Since $\lVert\mathbf y\rVert^2=\langle\mathbf y,\mathbf y\rangle,$ but why it's the same as $|\langle\mathbf y,\mathbf y\rangle|$?

My confusion came from the absolute value of complex number, $|a+bi|=\sqrt{a^2+b^2},$ and I was considering $\langle\mathbf y,\mathbf y\rangle$ be a complex number so I don't know why the equality $\langle\mathbf y,\mathbf y\rangle=|\langle\mathbf y,\mathbf y\rangle|$ will hold.

• That is how the norm is defined in an inner product space. – copper.hat Aug 15 '18 at 15:08
• @copper.hat: But isn't that they're different: $||\mathbb y||:=\sqrt{\langle\mathbb y,\mathbb y\rangle},$ which there are double-vertical bars in the definition but $|\langle\mathbb y,\mathbb y\rangle|,$ where are single-vertical bars? – linear_combinatori_probabi Aug 15 '18 at 15:12
• The inner product is required to satisfy $\langle y, y \rangle \ge 0$, so $\|y\|^2 = \langle y, y \rangle$ is well defined. Use $\mathbb{R}^n$ for intuition, here $\langle x, y \rangle = x^* y$. – copper.hat Aug 15 '18 at 15:14
• I will write it again: Part of the definition of the inner product is that it must satisfy $\langle y, y \rangle \ge 0$, that is, if the same parameter is passed in both places the the result must be real & non negative. This is a definition. FOr complex finite dimensional vectors it is often defined as $y^*y$. Some authors use $y^T \bar{y}$. – copper.hat Aug 15 '18 at 15:52
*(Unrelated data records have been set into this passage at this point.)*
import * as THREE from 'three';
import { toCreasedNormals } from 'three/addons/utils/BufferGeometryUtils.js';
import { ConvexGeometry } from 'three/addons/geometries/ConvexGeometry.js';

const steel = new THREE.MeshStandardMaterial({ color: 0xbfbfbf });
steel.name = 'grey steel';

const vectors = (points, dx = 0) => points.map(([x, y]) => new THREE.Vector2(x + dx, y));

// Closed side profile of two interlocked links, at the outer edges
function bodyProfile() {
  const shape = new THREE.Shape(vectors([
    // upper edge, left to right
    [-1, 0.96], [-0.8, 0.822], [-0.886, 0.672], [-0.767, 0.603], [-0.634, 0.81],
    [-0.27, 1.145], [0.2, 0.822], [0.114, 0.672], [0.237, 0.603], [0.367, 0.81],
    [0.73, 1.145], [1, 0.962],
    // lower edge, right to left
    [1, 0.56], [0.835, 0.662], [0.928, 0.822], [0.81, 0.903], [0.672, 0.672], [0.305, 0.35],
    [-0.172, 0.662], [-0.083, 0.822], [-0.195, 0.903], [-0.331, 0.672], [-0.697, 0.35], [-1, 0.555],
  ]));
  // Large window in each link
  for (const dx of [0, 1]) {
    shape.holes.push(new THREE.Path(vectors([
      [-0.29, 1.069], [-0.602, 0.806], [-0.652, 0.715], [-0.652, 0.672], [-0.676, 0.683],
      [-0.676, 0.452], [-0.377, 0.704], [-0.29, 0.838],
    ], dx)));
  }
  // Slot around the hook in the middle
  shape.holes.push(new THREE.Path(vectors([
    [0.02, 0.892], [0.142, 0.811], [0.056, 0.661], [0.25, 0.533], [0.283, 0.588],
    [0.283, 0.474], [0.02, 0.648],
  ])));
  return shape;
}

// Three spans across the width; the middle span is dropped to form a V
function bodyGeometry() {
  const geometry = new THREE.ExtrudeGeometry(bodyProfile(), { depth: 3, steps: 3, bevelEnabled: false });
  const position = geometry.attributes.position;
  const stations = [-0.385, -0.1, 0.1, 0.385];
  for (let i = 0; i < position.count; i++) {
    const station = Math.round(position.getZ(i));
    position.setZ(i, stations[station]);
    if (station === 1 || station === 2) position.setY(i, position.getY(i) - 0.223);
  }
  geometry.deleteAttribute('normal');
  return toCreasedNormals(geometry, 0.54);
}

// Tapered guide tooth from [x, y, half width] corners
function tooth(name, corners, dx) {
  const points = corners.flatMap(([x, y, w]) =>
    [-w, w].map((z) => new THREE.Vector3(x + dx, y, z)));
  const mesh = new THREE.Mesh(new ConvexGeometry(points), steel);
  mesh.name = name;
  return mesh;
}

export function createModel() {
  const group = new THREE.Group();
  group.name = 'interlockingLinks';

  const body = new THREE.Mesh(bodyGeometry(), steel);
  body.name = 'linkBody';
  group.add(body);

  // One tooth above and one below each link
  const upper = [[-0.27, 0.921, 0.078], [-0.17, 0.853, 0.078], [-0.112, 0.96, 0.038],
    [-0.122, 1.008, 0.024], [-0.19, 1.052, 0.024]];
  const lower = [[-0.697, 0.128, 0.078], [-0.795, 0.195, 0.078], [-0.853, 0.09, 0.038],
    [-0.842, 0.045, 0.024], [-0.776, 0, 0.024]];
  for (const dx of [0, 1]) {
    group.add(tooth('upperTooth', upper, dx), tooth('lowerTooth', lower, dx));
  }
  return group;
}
"Inner product" generally includes "positive definite" as an axiom, so $\langle \mathbf{y},\mathbf{y}\rangle$ is certainly nonnegative, so it equals its absolute value.
• Is this correct: since $\langle\mathbb y, \mathbb y\rangle$ will be a real number not complex number so the absolute value sign can be taken away and the right hand side of similar reasoning? – linear_combinatori_probabi Aug 15 '18 at 15:27
• It will not only be real but positive (as long as $\mathbf{y}$ is nonzero): this is what it means that $\langle \cdot,\cdot\rangle$ is "positive definite." The absolute value sign can be removed because the absolute value of a positive number is the number itself. – Ben Blum-Smith Aug 15 '18 at 15:33